● **Task goal**: Quote, word for word, every line starting at the line that contains "bm.faces.new((low[i], low[j], high[0]))" and ending with the last line of the records; include both of these lines and no others.

● **Pictures paired with source code**:
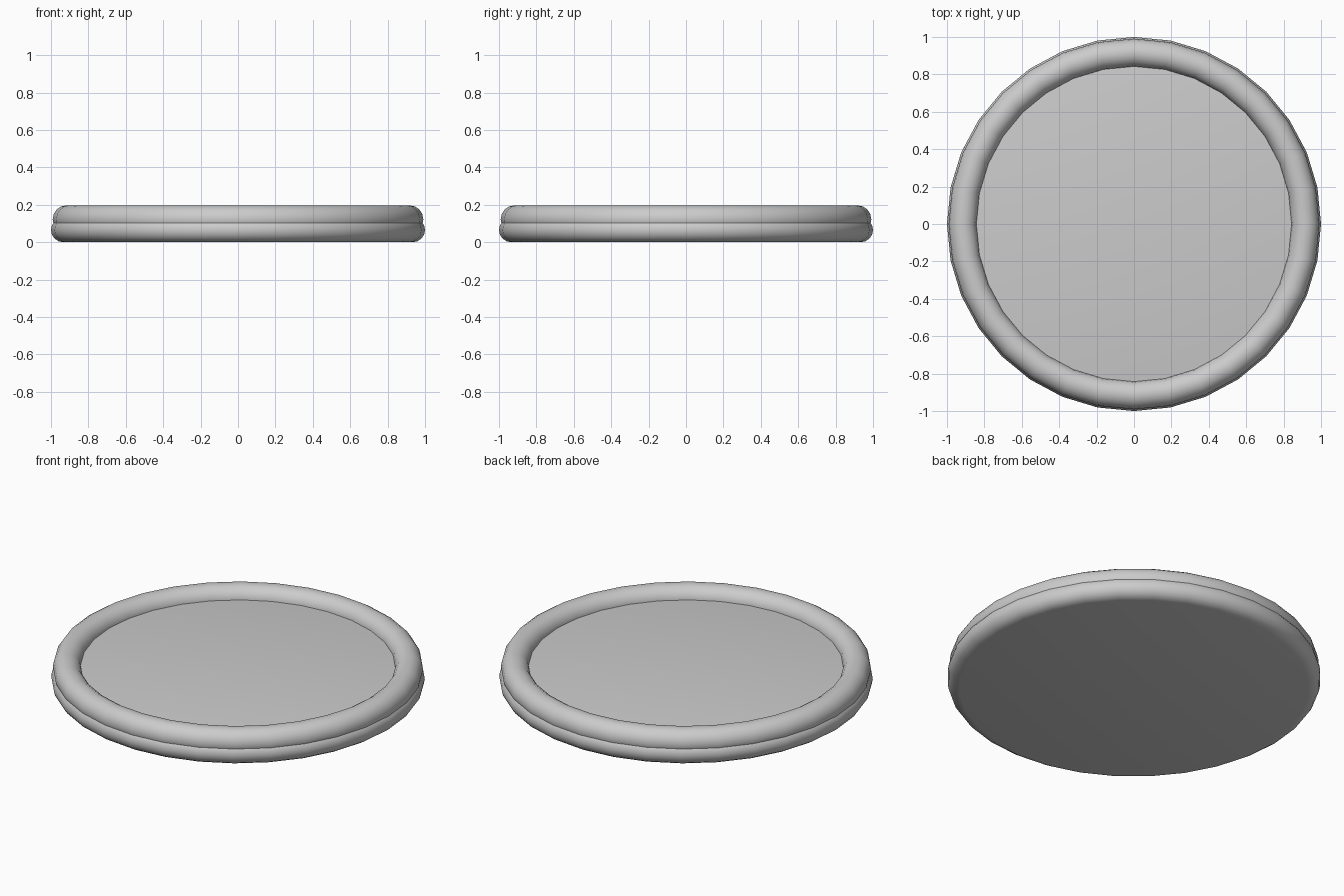
import bpy, bmesh, math

if "Cube" in bpy.data.objects:
    bpy.data.objects.remove(bpy.data.objects["Cube"])

SEGS = 32


def lathe(name, profile, closed):
    """Spin an (r, z) profile around z; open profiles get capped."""
    bm = bmesh.new()
    rings = []
    for r, z in profile:
        rings.append([bm.verts.new((r * math.cos(math.tau * i / SEGS),
                                    r * math.sin(math.tau * i / SEGS), z))
                      for i in range(SEGS)])
    pairs = list(zip(rings, rings[1:]))
    if closed:
        pairs.append((rings[-1], rings[0]))
    for a, b in pairs:
        for i in range(SEGS):
            j = (i + 1) % SEGS
            bm.faces.new((a[i], a[j], b[j], b[i]))
    if not closed:
        bm.faces.new(rings[0][::-1])
        bm.faces.new(rings[-1])
    bmesh.ops.recalc_face_normals(bm, faces=bm.faces)
    mesh = bpy.data.meshes.new(name)
    bm.to_mesh(mesh)
    bm.free()
    obj = bpy.data.objects.new(name, mesh)
    bpy.context.collection.objects.link(obj)
    bpy.context.view_layer.objects.active = obj
    obj.select_set(True)
    bpy.ops.object.shade_smooth_by_angle(angle=math.radians(40))
    obj.select_set(False)
    return obj


def arc(cr, cz, rad, start, end, steps):
    angles = [math.radians(start + (end - start) * k / steps) for k in range(steps + 1)]
    return [(cr + rad * math.cos(a), cz + rad * math.sin(a)) for a in angles]


# Round-edged base plate
lathe("base_plate", arc(0.935, 0.065, 0.065, -90, 90, 8), False)

# Raised rim ring, partly sunk into the plate
lathe("rim_ring", arc(0.916, 0.122, 0.075, 0, 337.5, 15), True)
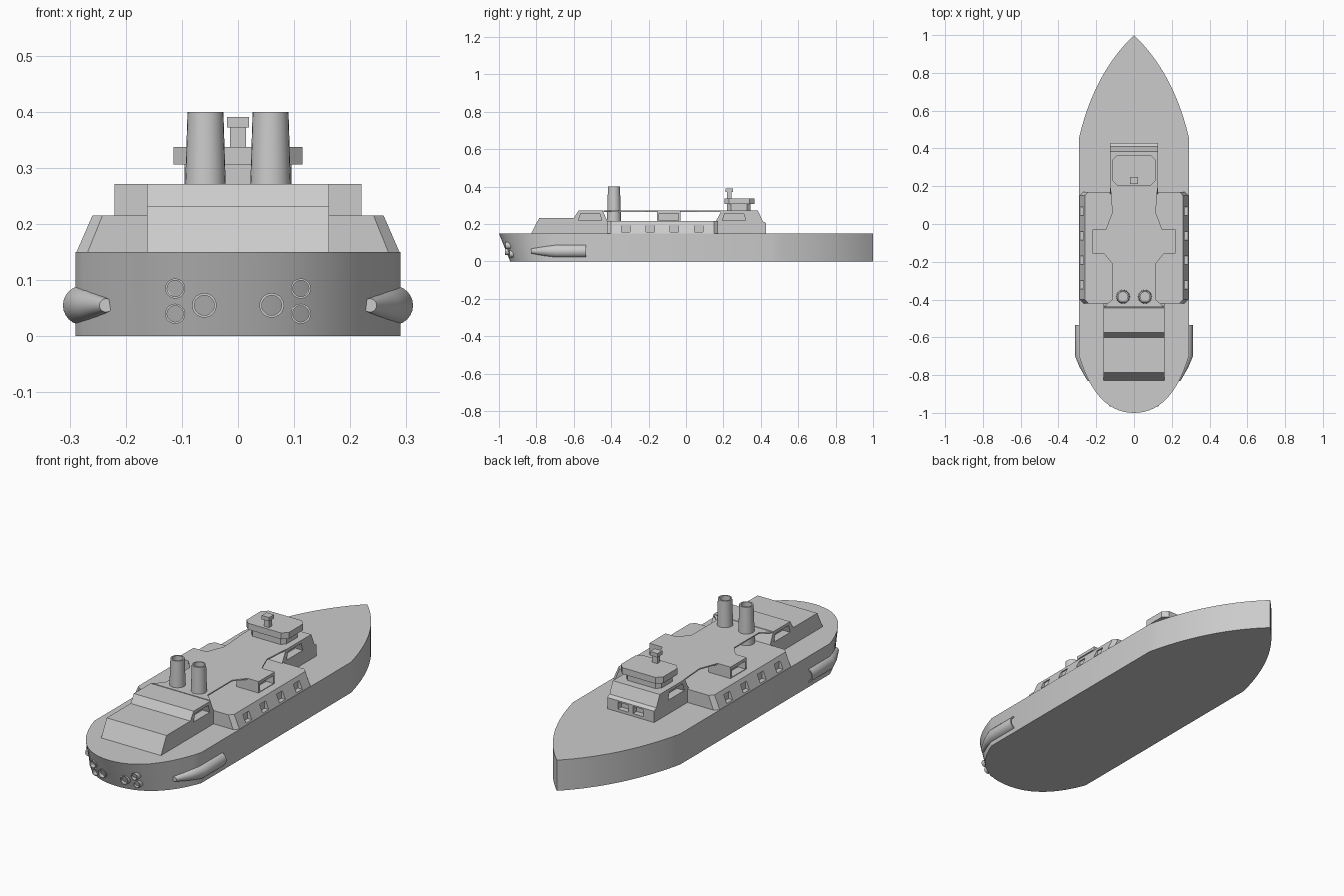
import bpy, bmesh, math
from mathutils import Vector

if "Cube" in bpy.data.objects:
    bpy.data.objects.remove(bpy.data.objects["Cube"])

GREY = (0.6, 0.6, 0.6, 1)
grey = bpy.data.materials.new("light grey")
grey.use_nodes = True
grey.diffuse_color = GREY
grey.node_tree.nodes["Principled BSDF"].inputs["Base Color"].default_value = GREY


def loft(name, rings, smooth=None, closed=False):
    """Skin a list of equal-length rings; cap the ends or join last to first."""
    bm = bmesh.new()
    loops = [[bm.verts.new(p) for p in ring] for ring in rings]
    pairs = list(zip(loops, loops[1:]))
    if closed:
        pairs.append((loops[-1], loops[0]))
    else:
        bm.faces.new(loops[0])
        bm.faces.new(loops[-1])
    n = len(loops[0])
    for a, b in pairs:
        for i in range(n):
            j = (i + 1) % n
            bm.faces.new((a[i], a[j], b[j], b[i]))
    bmesh.ops.recalc_face_normals(bm, faces=bm.faces)
    mesh = bpy.data.meshes.new(name)
    bm.to_mesh(mesh)
    bm.free()
    mesh.materials.append(grey)
    ob = bpy.data.objects.new(name, mesh)
    bpy.context.collection.objects.link(ob)
    if smooth:
        bpy.ops.object.select_all(action="DESELECT")
        ob.select_set(True)
        bpy.context.view_layer.objects.active = ob
        bpy.ops.object.shade_smooth_by_angle(angle=math.radians(smooth))
    return ob


def box(name, x, y, z):
    outline = [(x[0], y[0]), (x[1], y[0]), (x[1], y[1]), (x[0], y[1])]
    return loft(name, [[(a, b, h) for a, b in outline] for h in z])


def side_profile(name, half_width, pts):
    """Extrude a (y, z) profile across the ship."""
    return loft(name, [[(x, y, z) for y, z in pts] for x in (-half_width, half_width)])


def slab(name, outline, z, scale=(1, 1)):
    return loft(name, [[(x * s, y, h) for x, y in outline] for h, s in zip(z, scale)])


def chamfered(x, y0, y1, c):
    right = [(x - c, y0), (x, y0 + c), (x, y1 - c), (x - c, y1)]
    return right + [(-a, b) for a, b in reversed(right)]


def tube(name, sections, axis="y", sides=24):
    """Turned shape; each section is (centre, radius), last joins the first."""
    rings = []
    for c, r in sections:
        ring = []
        for i in range(sides):
            a = 2 * math.pi * i / sides
            u, v = r * math.cos(a), r * math.sin(a)
            ring.append(Vector(c) + Vector((u, 0, v) if axis == "y" else (u, v, 0)))
        rings.append(ring)
    return loft(name, rings, smooth=35)


def cut(target, *cutters):
    for c in cutters:
        mod = target.modifiers.new("cut", "BOOLEAN")
        mod.object, mod.operation, mod.solver = c, "DIFFERENCE", "EXACT"
        bpy.context.view_layer.objects.active = target
        bpy.ops.object.modifier_apply(modifier=mod.name)
        bpy.data.objects.remove(c)


def bezier(a, b, c, n):
    a, b, c = Vector(a), Vector(b), Vector(c)
    return [a * (1 - t) ** 2 + b * 2 * t * (1 - t) + c * t * t
            for t in (i / n for i in range(n + 1))]


# Hull: pointed bow, rounded stern raked inward at the keel
half = bezier((0, 1), (0.21, 0.80), (0.29, 0.46), 14) + bezier((0.29, -0.70), (0.20, -1), (0, -1), 14)
outline = half + [Vector((-p.x, p.y)) for p in reversed(half[1:-1])]
keel = [(p.x, -0.70 + (p.y + 0.70) * 0.8 if p.y < -0.70 else p.y, 0) for p in outline]
loft("hull", [keel, [(p.x, p.y, 0.15) for p in outline]], smooth=20)

# Wide lower deckhouse with sloping sides and square side windows
deck = slab("lower_deckhouse", chamfered(0.29, -0.42, 0.17, 0.02), (0.145, 0.215), (1, 0.895))
for s in (-1, 1):
    for i in range(4):
        y = -0.322 + i * 0.13
        xs = sorted((s * 0.262, s * 0.32))
        cut(deck, box("window_cutter", xs, (y - 0.023, y + 0.023), (0.157, 0.195)))

# Thin roof deck with a wing out to each side
right = [(0.125, 0.20), (0.115, 0.06), (0.15, -0.03), (0.22, -0.03), (0.22, -0.155),
         (0.16, -0.155), (0.115, -0.21), (0.115, -0.40), (0.16, -0.44)]
slab("roof_deck", right + [(-x, y) for x, y in reversed(right)], (0.265, 0.271))

# Open side bays that carry the roof wings
for s, side in ((-1, "right"), (1, "left")):
    bay = box(side + "_side_bay", sorted((s * 0.10, s * 0.22)), (-0.155, -0.03), (0.21, 0.271))
    cut(bay, box("bay_cutter", sorted((s * 0.18, s * 0.25)), (-0.145, -0.04), (0.218, 0.256)))

# Stepped house at the stern end
aft = side_profile("stepped_house", 0.162, [
    (-0.83, 0.145), (-0.785, 0.232), (-0.60, 0.232), (-0.575, 0.271),
    (-0.445, 0.271), (-0.42, 0.215), (-0.42, 0.145)])
# Bridge house at the bow end
bridge = side_profile("bridge_house", 0.127, [
    (0.16, 0.145), (0.16, 0.215), (0.19, 0.271), (0.385, 0.271),
    (0.41, 0.215), (0.428, 0.205), (0.428, 0.145)])
for s in (-1, 1):
    for house, x, (y0, y1) in ((aft, 0.162, (-0.575, -0.45)), (bridge, 0.127, (0.195, 0.32))):
        cutter = loft("window_cutter", [
            [(s * d, y0, 0.218), (s * d, y1, 0.218), (s * d, y1 - 0.012, 0.256), (s * d, y0 + 0.012, 0.256)]
            for d in (x - 0.04, x + 0.04)])
        cut(house, cutter)
    cut(bridge, box("front_window_cutter", sorted((s * 0.012, s * 0.07)), (0.40, 0.46), (0.163, 0.198)))

# Lookout cabin, its overhanging top and the mast
slab("lookout_neck", chamfered(0.095, 0.22, 0.345, 0.02), (0.265, 0.31))
slab("lookout_top", chamfered(0.115, 0.205, 0.365, 0.025), (0.306, 0.337))
box("mast_post", (-0.014, 0.014), (0.22, 0.242), (0.33, 0.378))
box("mast_head", (-0.02, 0.02), (0.212, 0.25), (0.372, 0.391))

# Twin hollow funnels
for s, side in ((-1, "right"), (1, "left")):
    tube(side + "_funnel", [((s * 0.058, -0.385, z), r) for z, r in (
        (0.21, 0.038), (0.40, 0.032), (0.40, 0.025), (0.34, 0.025))], axis="z")

    # Side nacelle with open end and a tapering tail
    tube(side + "_nacelle", [((s * x, y, 0.055), r) for x, y, r in (
        (0.277, -0.56, 0.027), (0.277, -0.535, 0.029), (0.277, -0.535, 0.035),
        (0.277, -0.70, 0.035), (0.262, -0.76, 0.025), (0.235, -0.83, 0.012))])

    # Cluster of three round thrusters on the stern
    for n, (x, y, z, r) in enumerate(((0.112, -0.965, 0.085, 0.018), (0.112, -0.945, 0.040, 0.018),
                                      (0.060, -0.968, 0.055, 0.022))):
        tube(f"{side}_thruster_{n + 1}", [((s * x, y + d, z), r * k) for d, k in (
            (0.06, 1), (0, 1), (0, 0.8), (0.025, 0.8))], sides=20)
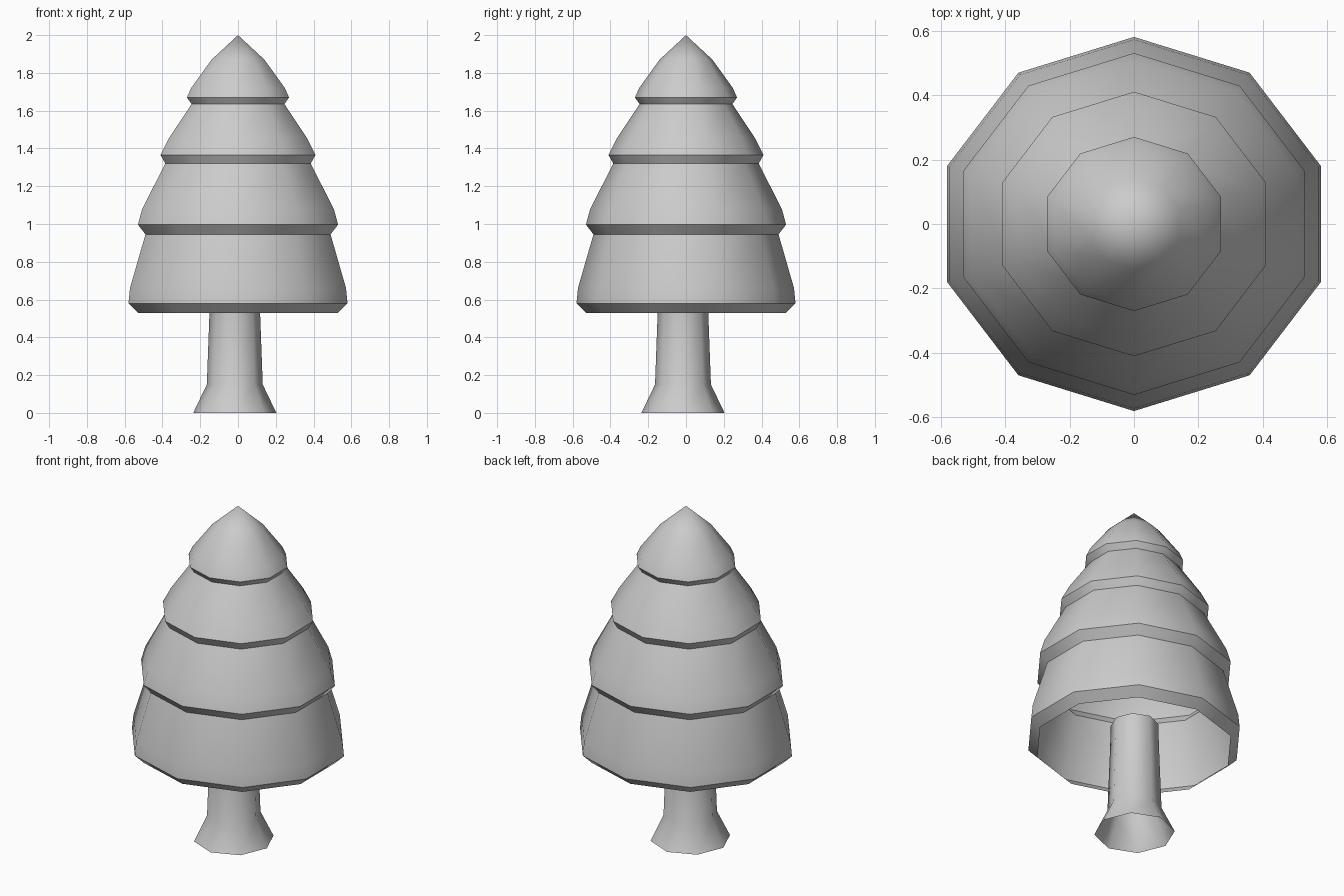
import bpy
import bmesh
from math import cos, sin, pi, radians

cube = bpy.data.objects.get("Cube")
if cube:
    bpy.data.objects.remove(cube, do_unlink=True)

grey = bpy.data.materials.new("plain light grey")
grey.use_nodes = True
grey.diffuse_color = (0.6, 0.6, 0.6, 1)
grey.node_tree.nodes["Principled BSDF"].inputs["Base Color"].default_value = (0.6, 0.6, 0.6, 1)


def lathe(name, profile, sides, phase=0.0, center=(0, 0), stretch_x=1.0):
    """Open shell swept from (radius, z) points; a zero radius makes a tip."""
    bm = bmesh.new()
    rings = []
    for r, z in profile:
        count = sides if r > 0 else 1
        angles = [phase + 2 * pi * i / sides for i in range(count)]
        rings.append([bm.verts.new((center[0] + r * stretch_x * cos(a),
                                    center[1] + r * sin(a), z)) for a in angles])
    for low, high in zip(rings, rings[1:]):
        for i in range(sides):
            j = (i + 1) % sides
            if len(high) == 1:
                bm.faces.new((low[i], low[j], high[0]))
            else:
                bm.faces.new((low[i], low[j], high[j], high[i]))
    mesh = bpy.data.meshes.new(name)
    bm.to_mesh(mesh)
    bm.free()
    mesh.materials.append(grey)
    obj = bpy.data.objects.new(name, mesh)
    bpy.context.collection.objects.link(obj)
    bpy.ops.object.select_all(action="DESELECT")
    obj.select_set(True)
    bpy.context.view_layer.objects.active = obj
    bpy.ops.object.shade_smooth_by_angle(angle=radians(49))
    return obj


# Foliage: four stacked tiers, each with a bevelled lower rim, hollow below
foliage = [
    (0.53, 0.53), (0.58, 0.58), (0.572, 0.66),
    (0.49, 0.945), (0.53, 0.997), (0.507, 1.08),
    (0.385, 1.32), (0.41, 1.365), (0.365, 1.455),
    (0.246, 1.635), (0.27, 1.67), (0.248, 1.72),
    (0.14, 1.87), (0, 2.0),
]
lathe("foliage", foliage, 10, phase=pi / 2, stretch_x=1 / cos(pi / 10))

# Trunk: slightly off centre, flared at the foot, open at both ends
trunk = [(0.22, 0), (0.148, 0.15), (0.134, 0.53), (0.13, 0.68)]
lathe("trunk", trunk, 8, center=(-0.017, -0.016))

● **Answer to this exercise**:
                bm.faces.new((low[i], low[j], high[0]))
            else:
                bm.faces.new((low[i], low[j], high[j], high[i]))
    mesh = bpy.data.meshes.new(name)
    bm.to_mesh(mesh)
    bm.free()
    mesh.materials.append(grey)
    obj = bpy.data.objects.new(name, mesh)
    bpy.context.collection.objects.link(obj)
    bpy.ops.object.select_all(action="DESELECT")
    obj.select_set(True)
    bpy.context.view_layer.objects.active = obj
    bpy.ops.object.shade_smooth_by_angle(angle=radians(49))
    return obj


# Foliage: four stacked tiers, each with a bevelled lower rim, hollow below
foliage = [
    (0.53, 0.53), (0.58, 0.58), (0.572, 0.66),
    (0.49, 0.945), (0.53, 0.997), (0.507, 1.08),
    (0.385, 1.32), (0.41, 1.365), (0.365, 1.455),
    (0.246, 1.635), (0.27, 1.67), (0.248, 1.72),
    (0.14, 1.87), (0, 2.0),
]
lathe("foliage", foliage, 10, phase=pi / 2, stretch_x=1 / cos(pi / 10))

# Trunk: slightly off centre, flared at the foot, open at both ends
trunk = [(0.22, 0), (0.148, 0.15), (0.134, 0.53), (0.13, 0.68)]
lathe("trunk", trunk, 8, center=(-0.017, -0.016))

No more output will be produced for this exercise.